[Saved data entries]
————

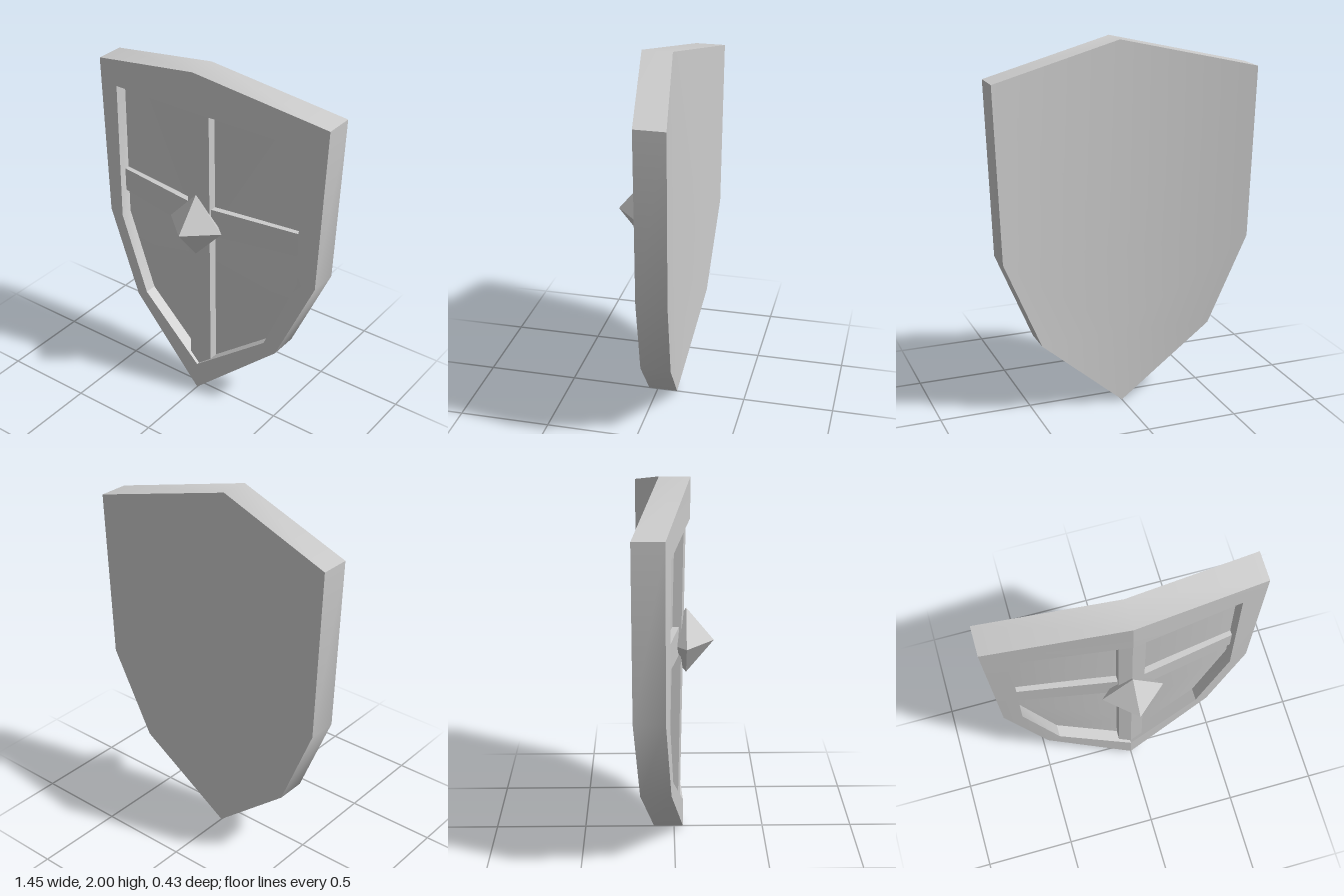
import * as THREE from 'three';
import { toCreasedNormals } from 'three/addons/utils/BufferGeometryUtils.js';

// Half outlines from the top centre, down the +x side, to the bottom tip
const OUTER = [[0, 2, 0.085], [0.725, 1.84, -0.05], [0.69, 0.91, -0.05], [0.48, 0.42, -0.02], [0, 0, 0.05]];
const INNER = [[0, 1.78, 0.083], [0.59, 1.72, -0.022], [0.59, 0.91, -0.03], [0.41, 0.465, -0.01], [0, 0.165, 0.05]];

const shift = (half, dz) => half.map(([x, y, z]) => [x, y, z + dz]);

// Closed loop of eight points, mirrored across x = 0
const ring = (half) => [...half, ...half.slice(1, -1).reverse().map(([x, y, z]) => [-x, y, z])];

// z of the folded front surface, used to bend the cross bars
const fold = (x, y) => 0.05 + 0.0175 * y - 0.178 * Math.abs(x);

function build(points, index) {
  const geo = new THREE.BufferGeometry();
  geo.setAttribute('position', new THREE.Float32BufferAttribute(points.flat(), 3));
  geo.setIndex(index);
  geo.computeVertexNormals();
  return geo;
}

// Band of quads between two half outlines
function band(halfA, halfB, crease) {
  const a = ring(halfA), b = ring(halfB), n = a.length, index = [];
  for (let i = 0; i < n; i++) {
    const j = (i + 1) % n;
    index.push(i, n + j, j, i, n + i, n + j);
  }
  return toCreasedNormals(build([...a, ...b], index), crease);
}

// Folded sheet filling a half outline and its mirror image
function sheet(half, facesBack) {
  const [top, , mid, low, tip] = half;
  const spine = (y) => [0, y, THREE.MathUtils.mapLinear(y, tip[1], top[1], tip[2], top[2])];
  const mirror = half.slice(1, 4).map(([x, y, z]) => [-x, y, z]);
  // 0 top, 1-3 +x side, 4 tip, 5 and 6 spine, 7-9 -x side
  const points = [...half, spine(mid[1]), spine(low[1]), ...mirror];
  const index = [];
  for (const [s, flip] of [[1, false], [7, true]]) {
    const tris = [[0, 5, s], [5, s + 1, s], [5, 6, s + 1], [6, s + 2, s + 1], [6, 4, s + 2]];
    for (const [a, b, c] of tris) {
      if (flip !== facesBack) index.push(a, c, b);
      else index.push(a, b, c);
    }
  }
  return build(points, index);
}

// Box bent along the fold; its front lies at the given depth below the rim face
function bar(width, height, centreY, depth, taper = 0) {
  const thick = 0.06;
  const geo = new THREE.BoxGeometry(width, height, thick, 2, 1, 1);
  const p = geo.attributes.position;
  for (let i = 0; i < p.count; i++) {
    const x = p.getX(i);
    const y = centreY + p.getY(i) * (1 - taper * Math.abs(x) / (width / 2));
    p.setXYZ(i, x, y, p.getZ(i) - thick / 2 - depth + fold(x, y));
  }
  return toCreasedNormals(geo, 0.2);
}

export function createModel() {
  const group = new THREE.Group();
  const material = new THREE.MeshStandardMaterial({ color: 0xcccccc });
  const add = (name, geo) => {
    const mesh = new THREE.Mesh(geo, material);
    mesh.name = name;
    group.add(mesh);
    return mesh;
  };

  // Body: back sheet, outer edge, raised rim and recessed panel
  const back = shift(OUTER, -0.163);
  const floor = shift(INNER, -0.07);
  add('backFace', sheet(back, true));
  add('outerEdge', band(back, OUTER, 0.5));
  add('rimFace', band(OUTER, INNER, 0.1));
  add('rimInnerWall', band(INNER, floor, 0.5));
  add('frontPanel', sheet(floor, false));

  // Cross bars, ends buried in the rim
  add('verticalBar', bar(0.14, 1.66, 0.99, 0.02)).position.x = 0.005;
  add('horizontalBar', bar(1.24, 0.165, 1.128, 0.035, 0.17));

  // Pointed central boss
  const boss = add('boss', new THREE.OctahedronGeometry(1));
  boss.scale.set(0.168, 0.182, 0.149);
  boss.position.set(0.005, 1.112, 0.065);

  return group;
}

————

Your copy should match the records above exactly, apart from the pictures, which stay out.

## RESPONSE AREA
import * as THREE from 'three';
import { toCreasedNormals } from 'three/addons/utils/BufferGeometryUtils.js';

// Half outlines from the top centre, down the +x side, to the bottom tip
const OUTER = [[0, 2, 0.085], [0.725, 1.84, -0.05], [0.69, 0.91, -0.05], [0.48, 0.42, -0.02], [0, 0, 0.05]];
const INNER = [[0, 1.78, 0.083], [0.59, 1.72, -0.022], [0.59, 0.91, -0.03], [0.41, 0.465, -0.01], [0, 0.165, 0.05]];

const shift = (half, dz) => half.map(([x, y, z]) => [x, y, z + dz]);

// Closed loop of eight points, mirrored across x = 0
const ring = (half) => [...half, ...half.slice(1, -1).reverse().map(([x, y, z]) => [-x, y, z])];

// z of the folded front surface, used to bend the cross bars
const fold = (x, y) => 0.05 + 0.0175 * y - 0.178 * Math.abs(x);

function build(points, index) {
  const geo = new THREE.BufferGeometry();
  geo.setAttribute('position', new THREE.Float32BufferAttribute(points.flat(), 3));
  geo.setIndex(index);
  geo.computeVertexNormals();
  return geo;
}

// Band of quads between two half outlines
function band(halfA, halfB, crease) {
  const a = ring(halfA), b = ring(halfB), n = a.length, index = [];
  for (let i = 0; i < n; i++) {
    const j = (i + 1) % n;
    index.push(i, n + j, j, i, n + i, n + j);
  }
  return toCreasedNormals(build([...a, ...b], index), crease);
}

// Folded sheet filling a half outline and its mirror image
function sheet(half, facesBack) {
  const [top, , mid, low, tip] = half;
  const spine = (y) => [0, y, THREE.MathUtils.mapLinear(y, tip[1], top[1], tip[2], top[2])];
  const mirror = half.slice(1, 4).map(([x, y, z]) => [-x, y, z]);
  // 0 top, 1-3 +x side, 4 tip, 5 and 6 spine, 7-9 -x side
  const points = [...half, spine(mid[1]), spine(low[1]), ...mirror];
  const index = [];
  for (const [s, flip] of [[1, false], [7, true]]) {
    const tris = [[0, 5, s], [5, s + 1, s], [5, 6, s + 1], [6, s + 2, s + 1], [6, 4, s + 2]];
    for (const [a, b, c] of tris) {
      if (flip !== facesBack) index.push(a, c, b);
      else index.push(a, b, c);
    }
  }
  return build(points, index);
}

// Box bent along the fold; its front lies at the given depth below the rim face
function bar(width, height, centreY, depth, taper = 0) {
  const thick = 0.06;
  const geo = new THREE.BoxGeometry(width, height, thick, 2, 1, 1);
  const p = geo.attributes.position;
  for (let i = 0; i < p.count; i++) {
    const x = p.getX(i);
    const y = centreY + p.getY(i) * (1 - taper * Math.abs(x) / (width / 2));
    p.setXYZ(i, x, y, p.getZ(i) - thick / 2 - depth + fold(x, y));
  }
  return toCreasedNormals(geo, 0.2);
}

export function createModel() {
  const group = new THREE.Group();
  const material = new THREE.MeshStandardMaterial({ color: 0xcccccc });
  const add = (name, geo) => {
    const mesh = new THREE.Mesh(geo, material);
    mesh.name = name;
    group.add(mesh);
    return mesh;
  };

  // Body: back sheet, outer edge, raised rim and recessed panel
  const back = shift(OUTER, -0.163);
  const floor = shift(INNER, -0.07);
  add('backFace', sheet(back, true));
  add('outerEdge', band(back, OUTER, 0.5));
  add('rimFace', band(OUTER, INNER, 0.1));
  add('rimInnerWall', band(INNER, floor, 0.5));
  add('frontPanel', sheet(floor, false));

  // Cross bars, ends buried in the rim
  add('verticalBar', bar(0.14, 1.66, 0.99, 0.02)).position.x = 0.005;
  add('horizontalBar', bar(1.24, 0.165, 1.128, 0.035, 0.17));

  // Pointed central boss
  const boss = add('boss', new THREE.OctahedronGeometry(1));
  boss.scale.set(0.168, 0.182, 0.149);
  boss.position.set(0.005, 1.112, 0.065);

  return group;
}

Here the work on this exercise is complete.